As you may have previously read in other articles, we employ chicken tractors routinely on this farm. The mobility aspect enables us to utilize chickens for all sorts of wonderful tasks. After the grass has been mowed, a 200 meter electric fence is put up around the cell the cattle have just vacated. This allows sixty-five chickens to eat insects, seeds, and residuals left behind by the cows. Their scratching and clawing at the soil mixes and spreads the manure left by the cows in a more even distribution across the fenced area. Again, the ultimate goal is to achieved, these chickens are living as wildly as possible. They engage in all their natural social behaviors, get the same movement and rest periods that nature would allow without the predatory dangers. Water access must be supplied to both the cows and chickens, but daily maintenance is significantly reduced when allowing a natural lifestyle. Here at PRI, we do provide the chickens with sulphur, shell grit, and some high quality grain feed to ensure healthy and happy chickens.
Our system is very basic, but with only two species involved we are getting exceptional results. Our pastures are recovering faster and with a healthier composition of plant species. The process will continue, with more animals involved in a system, mimicry of our natural world can be imitated at a higher and higher level. Our multi-species, leader follower grazing system is still in its infancy, but already yielding positive results for the animals involved, us as consumers, and the environment.
Maritime Pasture Manual
Blanchet, K., H. Moechnig, and J. DeJong-Hughes. (2003) Grazing Systems Planning Guide. St. Paul: University of Minnesota Extension Service.

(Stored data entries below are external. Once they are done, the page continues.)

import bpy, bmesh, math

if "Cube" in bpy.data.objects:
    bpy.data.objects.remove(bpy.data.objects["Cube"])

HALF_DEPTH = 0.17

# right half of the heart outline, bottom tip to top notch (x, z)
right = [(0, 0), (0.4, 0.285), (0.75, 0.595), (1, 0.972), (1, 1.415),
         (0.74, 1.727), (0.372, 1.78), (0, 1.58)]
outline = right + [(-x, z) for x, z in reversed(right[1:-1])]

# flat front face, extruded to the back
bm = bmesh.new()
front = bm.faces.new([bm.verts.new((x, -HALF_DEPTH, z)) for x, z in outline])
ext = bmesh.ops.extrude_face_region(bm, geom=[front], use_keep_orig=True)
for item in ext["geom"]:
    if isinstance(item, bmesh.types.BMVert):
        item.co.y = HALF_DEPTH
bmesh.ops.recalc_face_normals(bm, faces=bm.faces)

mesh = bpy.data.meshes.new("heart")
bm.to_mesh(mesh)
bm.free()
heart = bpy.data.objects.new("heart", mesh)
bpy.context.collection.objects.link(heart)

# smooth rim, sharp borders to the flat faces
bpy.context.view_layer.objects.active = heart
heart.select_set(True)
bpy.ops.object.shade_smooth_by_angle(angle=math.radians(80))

Kennedy E., O’Donovan M., Murphy J.P., Delaby L. and O’Mara F.P. (2005) Effects of grass pasture and concentrate-based feeding systems for spring-calving dairy cows in early spring on performance during lactation. Grass and Forage Science , 60, 310-318.
Mayne C.S., Newberry R.D. and Woodcock S.C.F. (1988) The effect of a flexible grazing management strategy and leader/follower grazing on the milk production of grazing dairy cows and on sward characteristics. Grass and Forage Science , 43, 137-150.
Smits M.C.J, Frankena K., Metz J.H.M. and Noordhuizen J.P.T.M. (1992) Prevalence of digital disorders in zero-grazing dairy cows. Livestock Production Science , 32, 231-244.
Somers J.G.C.J., Schouten W.G.P., Frankena K., Noordhuizen-Stassen E.N. and Metz J.H.M. (2005) Development of claw traits and claw lesions in dairy cows kept on different floor systems. Journal of Dairy Science , 88, 110-120.
Van den Pol-van Dasselaar A., Vellinga T.V., Johansen A. and Kennedy E. (2008) To graze or not to graze, that’s the question. Grassland Sci. Eur. 13: 706-716